Social Influence and Crossing the Street…

You are walking down the 16th Street Mall (or any other street in an urban environment). One of the traffic signals which controls the flow of foot and bus traffic along the Mall is red. A person steps out, looks for oncoming traffic, then walks.
 As soon as this one person crosses, others start to follow. Ever wonder why this phenomenon occurs? Hint, it is not because people are stupid… Well, not all of them…

In times of uncertainty, we tend to look to the actions of others in an attempt to ascertain the correct behavior.
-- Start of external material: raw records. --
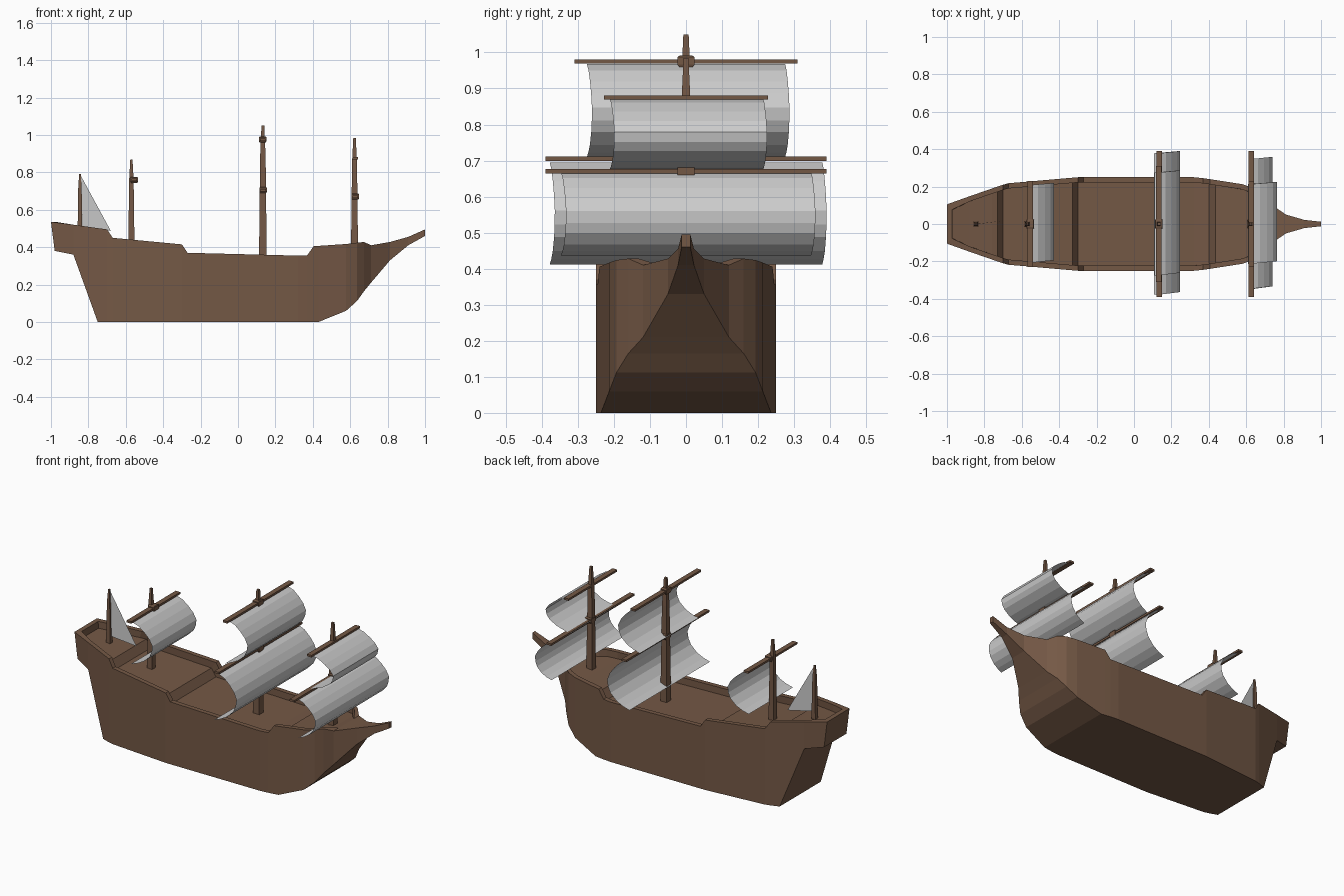
import bpy, bmesh
from mathutils import Vector

if "Cube" in bpy.data.objects:
    bpy.data.objects.remove(bpy.data.objects["Cube"])

wood = bpy.data.materials.new("wood")
wood.diffuse_color = (0.175, 0.098, 0.06, 1)
wood.use_nodes = True
wood.node_tree.nodes["Principled BSDF"].inputs["Base Color"].default_value = wood.diffuse_color


def make_object(name, verts, faces, mat=None):
    me = bpy.data.meshes.new(name)
    me.from_pydata(verts, [], faces)
    bm = bmesh.new()
    bm.from_mesh(me)
    bmesh.ops.remove_doubles(bm, verts=bm.verts, dist=1e-5)
    bmesh.ops.recalc_face_normals(bm, faces=bm.faces)
    bm.to_mesh(me)
    bm.free()
    ob = bpy.data.objects.new(name, me)
    bpy.context.collection.objects.link(ob)
    if mat:
        me.materials.append(mat)
    return ob


def tapered_post(name, x, levels):
    """Square post: levels are (z, half x, half y)."""
    verts, faces = [], []
    for z, hx, hy in levels:
        verts += [(x - hx, -hy, z), (x + hx, -hy, z), (x + hx, hy, z), (x - hx, hy, z)]
    for i in range(len(levels) - 1):
        for j in range(4):
            k = (j + 1) % 4
            faces.append((4 * i + j, 4 * i + k, 4 * i + 4 + k, 4 * i + 4 + j))
    n = len(verts)
    faces += [(3, 2, 1, 0), (n - 4, n - 3, n - 2, n - 1)]
    return make_object(name, verts, faces, wood)


# Hull stations: bottom x, bottom z, rail x, rail z, half width, deck x shift
stations = [
    (-.98, .38, -1.0, .535, .105, .03),
    (-.88, .36, -.88, .52, .148, 0),
    (-.75, 0, -.75, .502, .193, -.01),
    (-.70, 0, -.70, .495, .21, -.03),
    (-.67, 0, -.67, .45, .218, -.03),
    (-.30, 0, -.30, .415, .25, -.03),
    (-.27, 0, -.27, .37, .25, -.03),
    (.32, 0, .32, .355, .25, 0),
    (.37, 0, .37, .357, .245, .03),
    (.405, 0, .405, .406, .24, .03),
    (.43, 0, .43, .407, .236, .03),
    (.578, .06, .578, .417, .213, 0),
    (.636, .112, .636, .424, .193, 0),
    (.674, .165, .674, .428, .16, -.015),
    (.711, .21, .711, .41, .119, 0),
    (.813, .33, .813, .428, .05, 0),
    (.91, .41, .91, .455, .022, 0),
    (1.0, .46, 1.0, .495, .012, 0),
]
RAIL, DEPTH = .028, .04
verts, faces = [], []
for xb, zb, xt, zt, w, dx in stations:
    beak = xt > .7
    wi = w * .6 if beak else w - RAIL
    zd = zt if beak else zt - DEPTH
    xr = xt + RAIL if xt == -1 else xt
    # ring: bottom, rail outside, rail inside, deck, mirrored back
    half = [(xb, w, zb), (xt, w, zt), (xr, wi, zt), (xt + dx, wi - .0005, zd)]
    verts += half + [(x, -y, z) for x, y, z in reversed(half)]
for i in range(len(stations) - 1):
    for j in range(8):
        k = (j + 1) % 8
        faces.append((8 * i + j, 8 * i + k, 8 * i + 8 + k, 8 * i + 8 + j))
last = 8 * (len(stations) - 1)
for j in range(3):
    faces.append((j, j + 1, 6 - j, 7 - j))          # transom and stern rail
faces.append((last, last + 1, last + 6, last + 7))  # beak tip
make_object("hull", verts, faces, wood)

# Masts: name, x, foot z, head z, base half width
for name, x, z0, z1, r in [("main_mast", .133, .31, 1.05, .021),
                           ("fore_mast", .623, .37, .985, .019),
                           ("mizzen_mast", -.57, .38, .87, .017),
                           ("stern_mast", -.845, .46, .79, .013)]:
    zs = z0 + (z1 - z0) * .78
    tapered_post(name, x, [(z0, r, r), (zs, r * .7, r * .7), (z1, r * .35, r * .35)])

# Sail section: (bulge fraction, height fraction) from head to foot
section = [(0, 1), (.34, .93), (.62, .81), (.85, .68), (1, .53),
           (.97, .39), (.87, .27), (.6, .13), (.3, .05), (0, 0)]


def square_rig(name, x, ztop, zbot, bulge, foot, w, yard_w, yard_z, collar=True):
    """Bulging sail with its yard and mast collar; foot is the x shift at the bottom."""
    verts, faces = [], []
    for d, t in section:
        sx = x + bulge * d + foot * (1 - t) ** 4
        sz = zbot + (ztop - zbot) * t
        verts += [(sx, -w + .014 * d, sz), (sx, w + .012 * d, sz)]
    for i in range(len(section) - 1):
        a = 2 * i
        faces.append((a, a + 1, a + 3, a + 2))
    make_object(name + "_sail", verts, faces)
    yx = x + .002
    tapered_post(name + "_yard", yx, [(yard_z - .006, .015, yard_w), (yard_z + .006, .015, yard_w)])
    if collar:
        tapered_post(name + "_collar", yx, [(yard_z - .016, .017, .018), (yard_z - .008, .02, .024),
                                            (yard_z + .012, .02, .024), (yard_z + .016, .017, .018)])


square_rig("main_upper", .13, .968, .71, .116, -.02, .275, .31, .975)
square_rig("main_lower", .132, .695, .412, .114, -.025, .378, .39, .705)
square_rig("fore_upper", .625, .875, .672, .14, -.015, .213, .228, .875, False)
square_rig("fore_lower", .625, .668, .437, .114, .015, .347, .39, .67)
square_rig("mizzen", -.557, .755, .502, .13, 0, .208, .23, .76)

# Triangular stern sail
make_object("stern_sail", [(-.842, 0, .785), (-.83, 0, .513), (-.68, .02, .487)], [(0, 1, 2)])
Commonly, you will hear this referred to as the theory of social proof.

Social proof is utilized in many different situations. Watch any set of commercials and you will see it utilized. Marketers depict actors playing with a product (or test driving a car) and make it appear as if this is candid or hidden camera footage. It’s not…

Where some commercials are more subtle in their approach, the hope is that you will find one of the actors very similar to yourself. The logic then follows, if they like or can afford a certain product, then perhaps I can too.

Now that you know about social proof, you will be amazed by how often it is used to influence people. If you choose to use it yourself, remember… with great power comes great responsibility. Be careful crossing the street.

This was Article 18 from the Studio Quick Facts Series.


Works Cited
Becker, G. (1974). A theory of social interactions.

Cialdini, R. B. (1987). Influence (Vol. 3). Port Harcourt: A. Michel.

Cialdini, R. B., & Trost, M. R. (1998). Social in uence: Social norms, conformity and compliance.

Spears, R., & Lea, M. (1992). Social in uence and the in uence of the’social’in computer-mediated communication. Harvester Wheat- sheaf.

Weinschenk, S. M. (2009). Neuro Web Design: What Makes Them Click?. New Riders Publishing.

Weinschenk, S. (2011). 100 things every designer needs to know about people. Pearson Education.